§ **What this task involves**
In the entries below, count every line with the string "range". State the count and nothing else.

Extracted records
....

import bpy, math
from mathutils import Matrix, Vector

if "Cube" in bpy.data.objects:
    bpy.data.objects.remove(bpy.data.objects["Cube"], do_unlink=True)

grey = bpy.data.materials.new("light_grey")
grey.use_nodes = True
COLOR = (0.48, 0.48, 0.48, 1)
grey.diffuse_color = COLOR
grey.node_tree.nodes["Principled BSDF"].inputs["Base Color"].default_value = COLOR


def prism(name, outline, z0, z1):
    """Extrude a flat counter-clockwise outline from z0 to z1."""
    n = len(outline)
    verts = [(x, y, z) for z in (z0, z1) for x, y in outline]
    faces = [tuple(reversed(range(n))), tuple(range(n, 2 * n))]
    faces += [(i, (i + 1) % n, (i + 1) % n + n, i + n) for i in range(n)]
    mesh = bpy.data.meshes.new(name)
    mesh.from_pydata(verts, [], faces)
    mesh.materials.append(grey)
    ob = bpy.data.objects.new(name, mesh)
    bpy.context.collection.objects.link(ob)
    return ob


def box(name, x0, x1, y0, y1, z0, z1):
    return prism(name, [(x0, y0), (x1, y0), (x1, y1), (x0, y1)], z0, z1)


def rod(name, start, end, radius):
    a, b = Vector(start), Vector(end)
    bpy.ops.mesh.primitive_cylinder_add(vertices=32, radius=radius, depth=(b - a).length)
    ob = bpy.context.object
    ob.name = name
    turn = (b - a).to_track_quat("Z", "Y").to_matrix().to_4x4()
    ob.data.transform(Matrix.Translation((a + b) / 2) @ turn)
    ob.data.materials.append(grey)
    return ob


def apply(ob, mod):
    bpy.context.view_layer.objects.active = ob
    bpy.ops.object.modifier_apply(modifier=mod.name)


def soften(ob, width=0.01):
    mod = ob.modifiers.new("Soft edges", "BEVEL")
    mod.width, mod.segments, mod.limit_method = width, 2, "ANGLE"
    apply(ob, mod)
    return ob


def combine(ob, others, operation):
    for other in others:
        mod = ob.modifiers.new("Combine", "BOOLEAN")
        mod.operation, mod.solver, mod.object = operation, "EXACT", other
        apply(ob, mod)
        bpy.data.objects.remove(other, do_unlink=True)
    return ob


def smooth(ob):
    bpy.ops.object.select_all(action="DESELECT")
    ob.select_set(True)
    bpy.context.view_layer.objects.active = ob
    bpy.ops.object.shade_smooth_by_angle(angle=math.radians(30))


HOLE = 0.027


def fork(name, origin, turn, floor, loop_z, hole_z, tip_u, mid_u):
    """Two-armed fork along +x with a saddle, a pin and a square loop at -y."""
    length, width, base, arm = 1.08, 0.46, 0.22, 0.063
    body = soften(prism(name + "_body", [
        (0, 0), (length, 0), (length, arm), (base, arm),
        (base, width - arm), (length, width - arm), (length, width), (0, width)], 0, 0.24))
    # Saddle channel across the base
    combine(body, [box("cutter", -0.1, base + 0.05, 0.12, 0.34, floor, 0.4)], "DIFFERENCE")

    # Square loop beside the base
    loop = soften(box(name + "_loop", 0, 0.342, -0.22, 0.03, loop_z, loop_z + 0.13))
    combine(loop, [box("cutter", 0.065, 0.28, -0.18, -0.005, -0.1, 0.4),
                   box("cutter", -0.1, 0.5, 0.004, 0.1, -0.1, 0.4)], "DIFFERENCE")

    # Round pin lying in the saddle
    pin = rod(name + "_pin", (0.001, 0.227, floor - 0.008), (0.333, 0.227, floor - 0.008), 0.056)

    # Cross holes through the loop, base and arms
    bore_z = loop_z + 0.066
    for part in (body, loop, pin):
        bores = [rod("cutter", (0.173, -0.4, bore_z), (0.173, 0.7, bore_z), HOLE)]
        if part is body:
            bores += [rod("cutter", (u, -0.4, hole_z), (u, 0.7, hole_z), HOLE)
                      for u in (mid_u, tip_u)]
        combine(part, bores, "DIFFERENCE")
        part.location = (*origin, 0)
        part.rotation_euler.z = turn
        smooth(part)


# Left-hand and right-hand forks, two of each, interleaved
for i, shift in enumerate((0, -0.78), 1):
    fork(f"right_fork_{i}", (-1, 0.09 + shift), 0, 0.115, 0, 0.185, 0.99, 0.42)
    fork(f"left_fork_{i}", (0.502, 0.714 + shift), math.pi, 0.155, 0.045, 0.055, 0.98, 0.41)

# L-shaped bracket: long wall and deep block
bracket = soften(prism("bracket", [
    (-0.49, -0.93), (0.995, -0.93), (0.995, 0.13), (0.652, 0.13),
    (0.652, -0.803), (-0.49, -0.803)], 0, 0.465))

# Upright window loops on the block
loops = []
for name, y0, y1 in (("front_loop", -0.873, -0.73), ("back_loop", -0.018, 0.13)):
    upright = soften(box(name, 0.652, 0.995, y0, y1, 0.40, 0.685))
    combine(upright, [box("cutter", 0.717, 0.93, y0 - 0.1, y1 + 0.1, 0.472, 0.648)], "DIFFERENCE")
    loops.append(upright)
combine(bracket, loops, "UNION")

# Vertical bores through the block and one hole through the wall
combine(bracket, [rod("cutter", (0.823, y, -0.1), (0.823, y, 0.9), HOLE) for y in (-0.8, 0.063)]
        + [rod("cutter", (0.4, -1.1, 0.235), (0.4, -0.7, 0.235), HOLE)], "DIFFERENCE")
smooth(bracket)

....

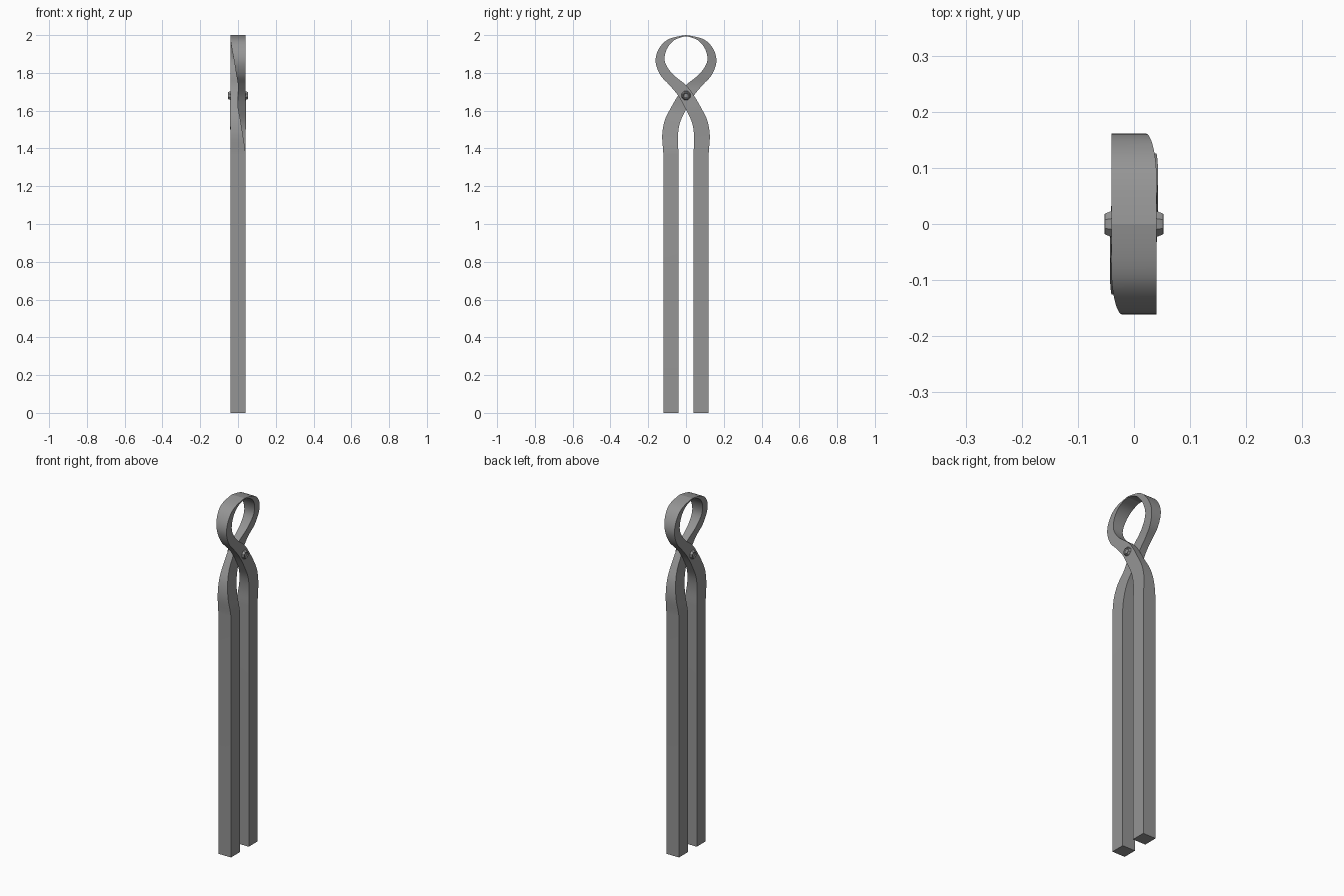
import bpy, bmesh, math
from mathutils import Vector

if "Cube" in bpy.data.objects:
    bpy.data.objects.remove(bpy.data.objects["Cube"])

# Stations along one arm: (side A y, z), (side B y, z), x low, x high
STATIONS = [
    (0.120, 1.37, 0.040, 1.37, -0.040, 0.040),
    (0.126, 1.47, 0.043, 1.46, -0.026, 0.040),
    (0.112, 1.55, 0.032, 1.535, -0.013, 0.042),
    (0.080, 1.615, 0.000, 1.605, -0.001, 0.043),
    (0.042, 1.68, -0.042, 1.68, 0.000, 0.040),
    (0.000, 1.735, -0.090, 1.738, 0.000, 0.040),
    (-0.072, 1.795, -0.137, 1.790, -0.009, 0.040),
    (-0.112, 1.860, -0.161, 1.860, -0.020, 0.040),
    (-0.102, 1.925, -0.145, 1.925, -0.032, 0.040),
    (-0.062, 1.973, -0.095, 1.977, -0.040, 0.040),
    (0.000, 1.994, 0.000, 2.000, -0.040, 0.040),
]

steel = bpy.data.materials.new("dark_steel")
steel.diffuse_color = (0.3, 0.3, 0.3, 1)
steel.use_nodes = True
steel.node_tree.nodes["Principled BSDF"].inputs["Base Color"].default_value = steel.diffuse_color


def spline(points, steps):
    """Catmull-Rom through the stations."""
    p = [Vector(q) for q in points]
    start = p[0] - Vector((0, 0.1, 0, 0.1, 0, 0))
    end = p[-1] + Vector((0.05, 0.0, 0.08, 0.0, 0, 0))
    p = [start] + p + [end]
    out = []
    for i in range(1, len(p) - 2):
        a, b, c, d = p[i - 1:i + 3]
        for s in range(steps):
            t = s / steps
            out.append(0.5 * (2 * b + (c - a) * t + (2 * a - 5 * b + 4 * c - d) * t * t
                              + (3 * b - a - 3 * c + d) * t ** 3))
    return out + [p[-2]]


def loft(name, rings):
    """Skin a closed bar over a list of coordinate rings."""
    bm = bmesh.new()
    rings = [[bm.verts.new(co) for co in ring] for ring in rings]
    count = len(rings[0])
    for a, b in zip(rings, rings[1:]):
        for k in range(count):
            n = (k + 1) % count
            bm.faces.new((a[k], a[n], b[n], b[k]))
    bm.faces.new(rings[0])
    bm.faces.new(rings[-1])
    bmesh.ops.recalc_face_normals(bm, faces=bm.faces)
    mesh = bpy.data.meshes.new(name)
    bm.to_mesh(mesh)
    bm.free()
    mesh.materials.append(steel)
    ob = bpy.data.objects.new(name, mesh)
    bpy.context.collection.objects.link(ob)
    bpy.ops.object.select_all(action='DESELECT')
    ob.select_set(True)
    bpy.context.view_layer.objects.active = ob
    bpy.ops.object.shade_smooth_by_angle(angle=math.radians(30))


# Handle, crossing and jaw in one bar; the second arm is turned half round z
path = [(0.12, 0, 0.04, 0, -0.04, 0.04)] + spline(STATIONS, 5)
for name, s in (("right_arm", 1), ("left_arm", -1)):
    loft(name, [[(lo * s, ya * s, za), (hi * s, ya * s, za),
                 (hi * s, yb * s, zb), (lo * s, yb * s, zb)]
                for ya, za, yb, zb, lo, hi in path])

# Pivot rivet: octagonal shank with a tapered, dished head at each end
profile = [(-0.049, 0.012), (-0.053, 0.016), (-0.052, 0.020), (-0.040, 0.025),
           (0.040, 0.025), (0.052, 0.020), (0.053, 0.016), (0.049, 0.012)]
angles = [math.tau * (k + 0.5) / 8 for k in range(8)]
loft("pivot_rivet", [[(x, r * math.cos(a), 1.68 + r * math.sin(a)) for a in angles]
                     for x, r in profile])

....

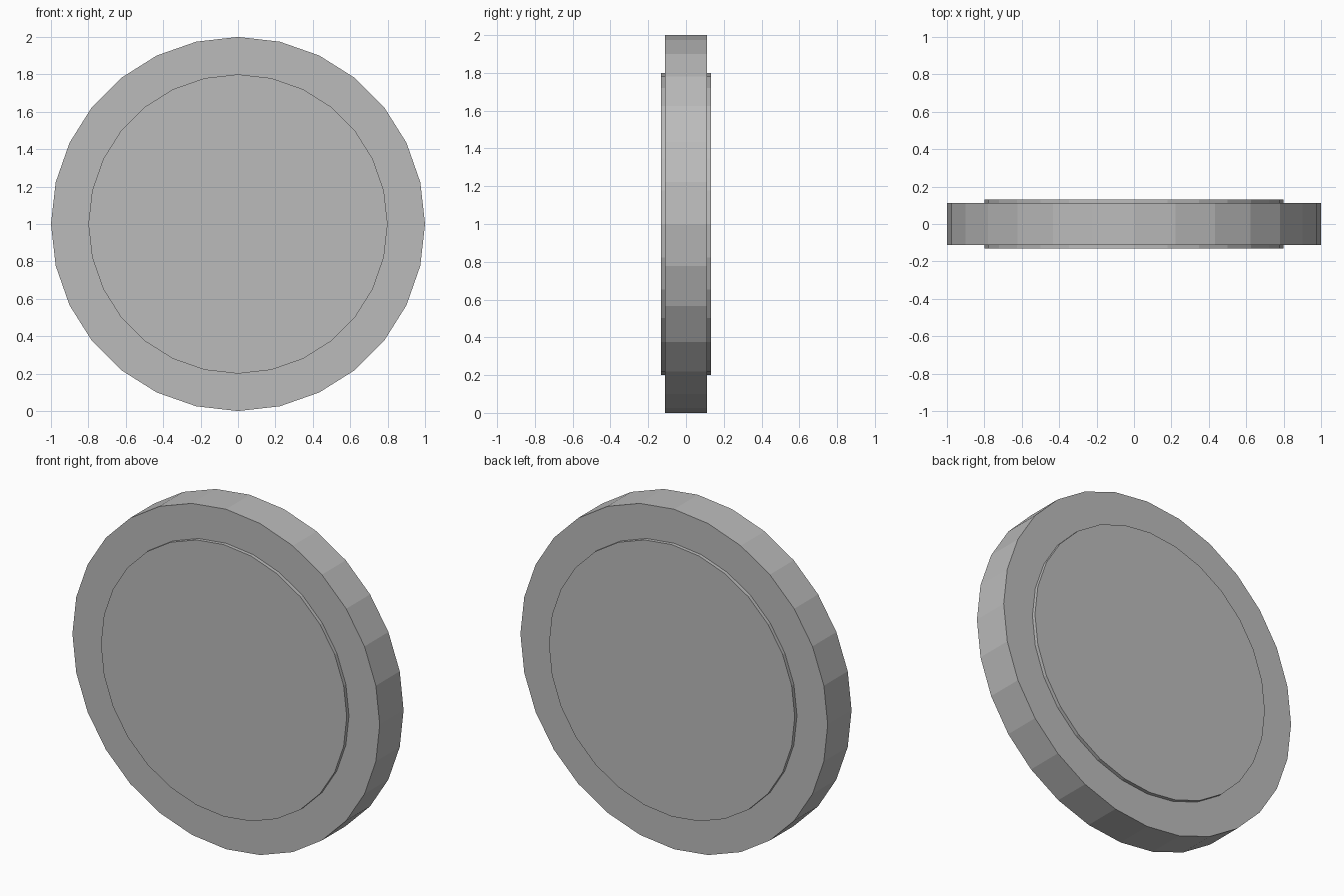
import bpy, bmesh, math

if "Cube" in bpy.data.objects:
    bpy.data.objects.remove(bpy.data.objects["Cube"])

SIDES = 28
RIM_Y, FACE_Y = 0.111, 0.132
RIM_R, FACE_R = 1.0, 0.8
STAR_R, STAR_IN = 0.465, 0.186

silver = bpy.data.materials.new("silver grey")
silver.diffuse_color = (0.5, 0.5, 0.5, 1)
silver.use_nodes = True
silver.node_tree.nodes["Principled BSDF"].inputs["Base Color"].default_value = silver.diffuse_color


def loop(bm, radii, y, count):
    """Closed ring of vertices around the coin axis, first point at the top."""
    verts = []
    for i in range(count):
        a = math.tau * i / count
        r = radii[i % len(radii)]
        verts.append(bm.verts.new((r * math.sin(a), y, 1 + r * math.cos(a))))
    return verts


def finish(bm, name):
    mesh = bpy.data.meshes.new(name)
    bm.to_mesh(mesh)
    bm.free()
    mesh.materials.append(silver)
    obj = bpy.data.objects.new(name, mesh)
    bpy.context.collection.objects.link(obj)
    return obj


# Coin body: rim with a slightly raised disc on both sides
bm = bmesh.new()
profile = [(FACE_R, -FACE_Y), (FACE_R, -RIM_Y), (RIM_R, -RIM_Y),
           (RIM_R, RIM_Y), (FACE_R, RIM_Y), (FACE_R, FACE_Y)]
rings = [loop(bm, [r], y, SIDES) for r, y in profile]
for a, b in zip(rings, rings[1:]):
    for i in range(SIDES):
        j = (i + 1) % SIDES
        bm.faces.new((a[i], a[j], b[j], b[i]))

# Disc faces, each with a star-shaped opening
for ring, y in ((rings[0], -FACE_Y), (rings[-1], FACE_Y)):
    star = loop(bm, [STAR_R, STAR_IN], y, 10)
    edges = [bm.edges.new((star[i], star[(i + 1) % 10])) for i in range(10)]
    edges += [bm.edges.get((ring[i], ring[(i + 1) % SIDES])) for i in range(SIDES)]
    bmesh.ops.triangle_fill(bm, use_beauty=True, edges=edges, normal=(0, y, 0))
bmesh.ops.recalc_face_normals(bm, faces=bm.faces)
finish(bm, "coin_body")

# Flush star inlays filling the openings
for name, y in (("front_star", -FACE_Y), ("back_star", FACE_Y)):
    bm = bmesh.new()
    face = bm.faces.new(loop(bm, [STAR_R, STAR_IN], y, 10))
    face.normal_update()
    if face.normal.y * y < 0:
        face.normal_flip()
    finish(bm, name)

....

§ **Exercise answer**
10